Records from a collection
━━━
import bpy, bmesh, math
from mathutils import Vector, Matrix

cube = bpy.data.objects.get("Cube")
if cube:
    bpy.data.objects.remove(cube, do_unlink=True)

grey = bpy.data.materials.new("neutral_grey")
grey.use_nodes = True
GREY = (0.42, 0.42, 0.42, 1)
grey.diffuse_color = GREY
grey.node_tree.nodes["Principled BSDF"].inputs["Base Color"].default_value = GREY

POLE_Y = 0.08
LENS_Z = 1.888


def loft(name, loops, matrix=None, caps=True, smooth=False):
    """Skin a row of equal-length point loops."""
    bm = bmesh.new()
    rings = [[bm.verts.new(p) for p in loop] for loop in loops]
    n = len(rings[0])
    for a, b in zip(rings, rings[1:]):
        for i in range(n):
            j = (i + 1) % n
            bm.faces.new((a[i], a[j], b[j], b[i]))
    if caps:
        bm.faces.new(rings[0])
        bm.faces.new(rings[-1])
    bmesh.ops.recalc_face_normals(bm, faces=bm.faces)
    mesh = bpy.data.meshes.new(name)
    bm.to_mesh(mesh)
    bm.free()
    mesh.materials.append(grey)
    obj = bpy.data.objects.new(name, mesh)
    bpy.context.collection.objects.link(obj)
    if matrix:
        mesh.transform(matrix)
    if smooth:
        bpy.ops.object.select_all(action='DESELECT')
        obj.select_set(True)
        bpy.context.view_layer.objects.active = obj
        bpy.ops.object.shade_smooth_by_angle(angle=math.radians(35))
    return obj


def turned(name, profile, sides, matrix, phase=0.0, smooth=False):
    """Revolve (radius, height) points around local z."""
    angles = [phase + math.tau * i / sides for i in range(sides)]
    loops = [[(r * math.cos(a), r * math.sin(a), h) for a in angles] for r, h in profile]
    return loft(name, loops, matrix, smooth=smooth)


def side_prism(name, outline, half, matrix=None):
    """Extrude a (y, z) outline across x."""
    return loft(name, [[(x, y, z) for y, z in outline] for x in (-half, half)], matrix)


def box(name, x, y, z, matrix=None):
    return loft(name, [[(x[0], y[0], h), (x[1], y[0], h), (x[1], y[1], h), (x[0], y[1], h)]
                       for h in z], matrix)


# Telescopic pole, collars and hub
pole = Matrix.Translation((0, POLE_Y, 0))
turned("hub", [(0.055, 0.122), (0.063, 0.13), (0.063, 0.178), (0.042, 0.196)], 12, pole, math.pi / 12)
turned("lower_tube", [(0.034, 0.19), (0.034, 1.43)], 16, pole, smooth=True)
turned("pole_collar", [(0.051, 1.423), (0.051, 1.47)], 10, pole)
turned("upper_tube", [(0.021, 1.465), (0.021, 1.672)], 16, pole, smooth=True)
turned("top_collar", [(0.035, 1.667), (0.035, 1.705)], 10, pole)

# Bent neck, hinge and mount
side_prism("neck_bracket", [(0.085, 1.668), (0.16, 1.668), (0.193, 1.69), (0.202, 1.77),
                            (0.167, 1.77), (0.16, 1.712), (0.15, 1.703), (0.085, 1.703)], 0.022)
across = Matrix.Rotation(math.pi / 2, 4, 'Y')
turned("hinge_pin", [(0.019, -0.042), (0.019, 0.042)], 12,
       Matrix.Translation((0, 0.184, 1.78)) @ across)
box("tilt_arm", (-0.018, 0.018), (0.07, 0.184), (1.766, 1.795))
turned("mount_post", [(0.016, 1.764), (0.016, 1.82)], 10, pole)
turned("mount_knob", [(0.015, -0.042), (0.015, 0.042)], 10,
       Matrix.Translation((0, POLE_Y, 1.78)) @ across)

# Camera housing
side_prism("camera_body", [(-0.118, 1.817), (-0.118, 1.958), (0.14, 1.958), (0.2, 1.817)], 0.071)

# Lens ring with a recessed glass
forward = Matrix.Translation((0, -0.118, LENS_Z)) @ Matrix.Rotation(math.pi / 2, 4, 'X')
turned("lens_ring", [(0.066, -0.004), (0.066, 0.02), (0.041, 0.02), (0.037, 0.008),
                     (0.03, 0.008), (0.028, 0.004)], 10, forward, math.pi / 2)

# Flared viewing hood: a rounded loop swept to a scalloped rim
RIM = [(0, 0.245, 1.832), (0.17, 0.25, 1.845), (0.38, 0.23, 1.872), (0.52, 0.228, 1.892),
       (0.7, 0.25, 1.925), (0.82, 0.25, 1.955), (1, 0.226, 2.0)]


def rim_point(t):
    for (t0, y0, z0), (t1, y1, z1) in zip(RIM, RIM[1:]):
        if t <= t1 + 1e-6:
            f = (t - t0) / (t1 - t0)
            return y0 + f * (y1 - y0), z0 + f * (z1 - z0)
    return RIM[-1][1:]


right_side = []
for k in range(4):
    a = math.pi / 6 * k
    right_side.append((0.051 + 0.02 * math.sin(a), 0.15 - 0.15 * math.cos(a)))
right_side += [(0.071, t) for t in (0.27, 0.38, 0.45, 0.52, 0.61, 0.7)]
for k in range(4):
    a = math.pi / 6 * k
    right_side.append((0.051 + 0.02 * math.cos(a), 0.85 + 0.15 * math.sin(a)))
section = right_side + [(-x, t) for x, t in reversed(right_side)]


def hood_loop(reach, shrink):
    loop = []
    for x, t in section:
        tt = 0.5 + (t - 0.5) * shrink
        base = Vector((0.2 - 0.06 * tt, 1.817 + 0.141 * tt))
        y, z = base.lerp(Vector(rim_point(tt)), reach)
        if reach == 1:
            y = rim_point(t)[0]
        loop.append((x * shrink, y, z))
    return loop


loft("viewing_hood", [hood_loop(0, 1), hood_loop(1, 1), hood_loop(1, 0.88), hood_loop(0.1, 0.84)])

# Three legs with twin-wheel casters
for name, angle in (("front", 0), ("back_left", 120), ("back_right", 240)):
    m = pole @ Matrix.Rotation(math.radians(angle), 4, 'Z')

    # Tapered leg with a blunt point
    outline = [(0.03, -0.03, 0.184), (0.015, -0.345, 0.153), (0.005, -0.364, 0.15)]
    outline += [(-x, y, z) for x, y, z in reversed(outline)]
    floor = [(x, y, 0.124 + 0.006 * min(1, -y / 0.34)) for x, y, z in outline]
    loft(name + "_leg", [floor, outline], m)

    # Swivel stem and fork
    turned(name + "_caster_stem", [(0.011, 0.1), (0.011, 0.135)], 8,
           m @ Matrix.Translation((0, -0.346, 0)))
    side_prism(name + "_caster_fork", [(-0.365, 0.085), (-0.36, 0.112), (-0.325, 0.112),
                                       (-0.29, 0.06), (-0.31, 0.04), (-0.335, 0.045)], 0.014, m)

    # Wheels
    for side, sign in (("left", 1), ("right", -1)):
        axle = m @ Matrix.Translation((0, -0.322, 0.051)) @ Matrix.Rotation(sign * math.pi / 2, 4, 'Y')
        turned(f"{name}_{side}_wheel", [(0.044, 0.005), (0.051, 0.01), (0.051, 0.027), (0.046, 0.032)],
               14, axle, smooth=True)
━━━
--- Your task ---
Write out exactly the lines above between the line with "for h in z], matrix)" and the line with "1.43)], 16, pole, smooth=True)", inclusive, and nothing beyond them.

--- Task answer ---
                       for h in z], matrix)


# Telescopic pole, collars and hub
pole = Matrix.Translation((0, POLE_Y, 0))
turned("hub", [(0.055, 0.122), (0.063, 0.13), (0.063, 0.178), (0.042, 0.196)], 12, pole, math.pi / 12)
turned("lower_tube", [(0.034, 0.19), (0.034, 1.43)], 16, pole, smooth=True)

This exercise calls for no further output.